> Activity
Your task is to gather the lines below that hold the string "THREE".

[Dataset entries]
+ + + +
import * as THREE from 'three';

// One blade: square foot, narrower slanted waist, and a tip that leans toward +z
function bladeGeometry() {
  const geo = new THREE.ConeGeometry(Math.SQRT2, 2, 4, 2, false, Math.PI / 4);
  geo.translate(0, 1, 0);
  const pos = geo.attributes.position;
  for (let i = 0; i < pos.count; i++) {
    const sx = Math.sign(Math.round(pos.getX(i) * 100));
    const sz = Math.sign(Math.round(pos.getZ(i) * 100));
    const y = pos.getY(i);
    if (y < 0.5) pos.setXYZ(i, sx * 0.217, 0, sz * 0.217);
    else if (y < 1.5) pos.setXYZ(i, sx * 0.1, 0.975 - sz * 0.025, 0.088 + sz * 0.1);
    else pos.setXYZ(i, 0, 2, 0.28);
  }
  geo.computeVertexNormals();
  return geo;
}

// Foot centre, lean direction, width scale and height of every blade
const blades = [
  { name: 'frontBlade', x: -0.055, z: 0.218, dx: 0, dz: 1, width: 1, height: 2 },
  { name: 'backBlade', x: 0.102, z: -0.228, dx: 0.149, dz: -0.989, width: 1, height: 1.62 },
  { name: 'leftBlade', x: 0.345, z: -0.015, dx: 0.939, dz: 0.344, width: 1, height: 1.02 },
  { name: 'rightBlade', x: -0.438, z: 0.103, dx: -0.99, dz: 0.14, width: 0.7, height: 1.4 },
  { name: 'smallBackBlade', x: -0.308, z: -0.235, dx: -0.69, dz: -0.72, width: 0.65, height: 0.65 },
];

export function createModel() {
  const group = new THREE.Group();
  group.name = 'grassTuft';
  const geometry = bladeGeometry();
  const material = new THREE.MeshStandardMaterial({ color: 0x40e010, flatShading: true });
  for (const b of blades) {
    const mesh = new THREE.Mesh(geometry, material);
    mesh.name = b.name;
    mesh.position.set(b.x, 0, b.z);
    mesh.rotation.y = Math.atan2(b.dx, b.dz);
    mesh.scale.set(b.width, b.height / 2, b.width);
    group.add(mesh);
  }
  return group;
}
+ + + +
> Response
import * as THREE from 'three';
  const geo = new THREE.ConeGeometry(Math.SQRT2, 2, 4, 2, false, Math.PI / 4);
  const group = new THREE.Group();
  const material = new THREE.MeshStandardMaterial({ color: 0x40e010, flatShading: true });
    const mesh = new THREE.Mesh(geometry, material);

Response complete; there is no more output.